One of the 64 small satellites launched into space aboard the SpaceX Falcon 9 rocket on Monday carried cremated remains of 100 people, including former veterans and space enthusiasts.
The space burial was provided by the San Francisco-based company Elysium Space. With a price tag of 2,500 U.S. dollars, customers can send a one gram sample of ashes into space on board a 26-square-centimeter satellite called a cubesat, reports thedailybeast.com.
After the remains enter orbit, the families can track the coordinate of the satellite online in real time. After four years, it will re-enter the atmosphere in an uncontrolled reentry, according to Thomas Cievit, the founder and CEO of Elysium Space.
The first launch of human ashes into space took place in 1992, when the remains of Star Trek creator Gene Roddneberry were launched into orbit and returned to earth on board NASA's space shuttle Columbia. The first private space burial was in 1997, with the launch of the remains of 24 people into space over the Canary Islands. The satellite carrying their remains re-entered the atmosphere in 2002.
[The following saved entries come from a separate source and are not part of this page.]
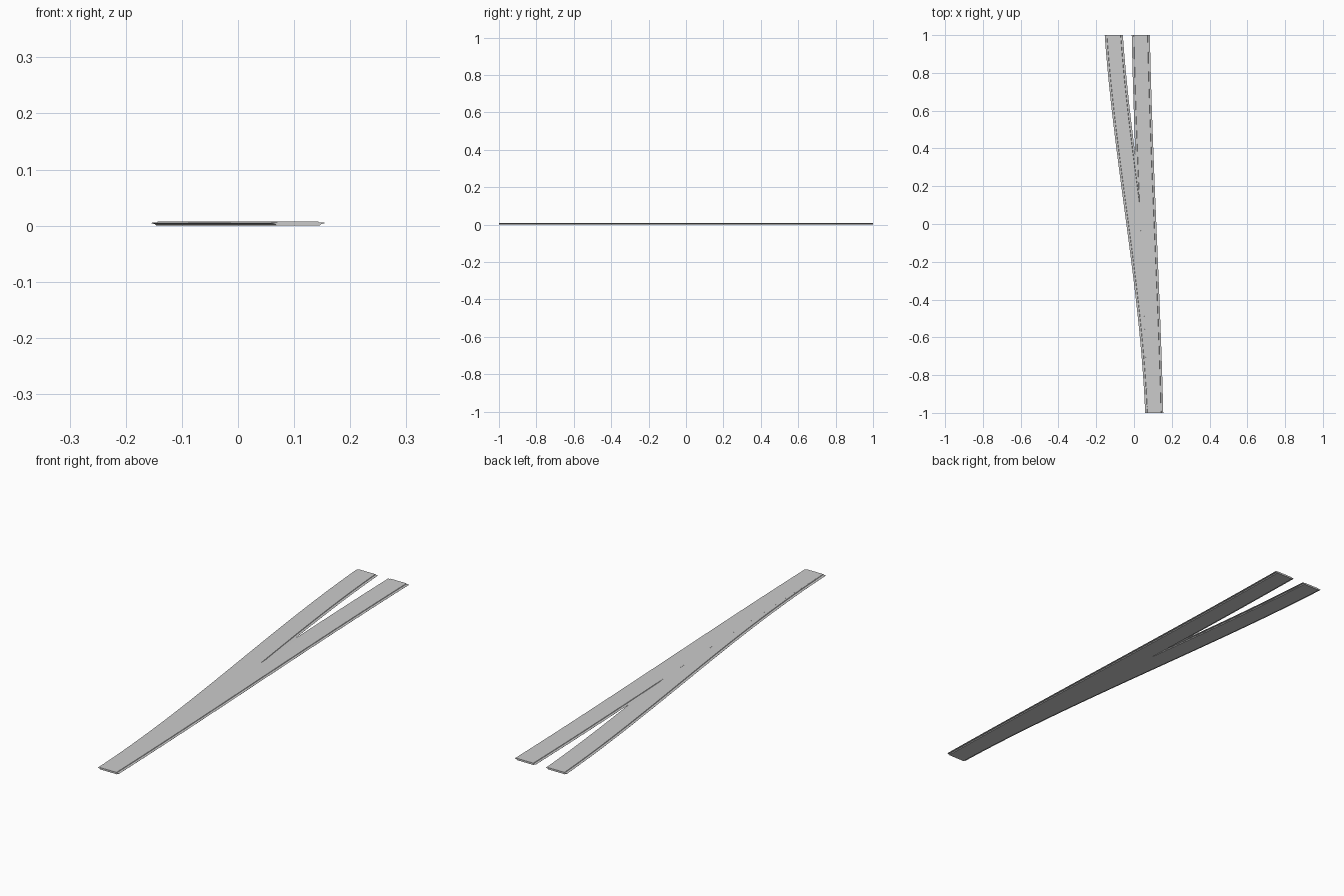
import bpy, bmesh

if "Cube" in bpy.data.objects:
    bpy.data.objects.remove(bpy.data.objects["Cube"])

SEGMENTS = 48

# half cross-section (x, z): raised roadway, step down, thin side wing, tapered base
HALF = [(0.036, 0.0075), (0.0375, 0.0056), (0.048, 0.0052),
        (0.047, 0.0040), (0.041, 0.0030), (0.038, 0.0)]
PROFILE = HALF + [(-x, z) for x, z in reversed(HALF)]


def hermite(t, a, b, ma, mb):
    """Centre line x for t in 0..1, with end slopes in x per y (length 2)."""
    return (a * (2*t**3 - 3*t**2 + 1) + b * (3*t**2 - 2*t**3)
            + 2 * ma * (t**3 - 2*t**2 + t) + 2 * mb * (t**3 - t**2))


def road(name, a, b, ma, mb, drop=0.0):
    bm = bmesh.new()
    rings = []
    for i in range(SEGMENTS + 1):
        t = i / SEGMENTS
        cx = hermite(t, a, b, ma, mb)
        rings.append([bm.verts.new((cx + x, -1 + 2*t, max(z - drop, 0)))
                      for x, z in PROFILE])
    n = len(PROFILE)
    for r0, r1 in zip(rings, rings[1:]):
        for j in range(n):
            k = (j + 1) % n
            bm.faces.new((r0[j], r0[k], r1[k], r1[j]))
    bm.faces.new(rings[0])
    bm.faces.new(rings[-1])
    bmesh.ops.recalc_face_normals(bm, faces=bm.faces)
    mesh = bpy.data.meshes.new(name)
    bm.to_mesh(mesh)
    bm.free()
    obj = bpy.data.objects.new(name, mesh)
    bpy.context.collection.objects.link(obj)
    bpy.context.view_layer.objects.active = obj
    obj.select_set(True)
    bpy.ops.object.shade_smooth_by_angle(angle=0.35)
    obj.select_set(False)


# two lanes share the front end and fork towards the back
road("main_road", 0.107, 0.036, -0.025, -0.02)
road("branch_road", 0.107, -0.107, -0.04, -0.07, drop=0.00005)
The cost of private space burial is expected to fall as the service becomes more popular in the future.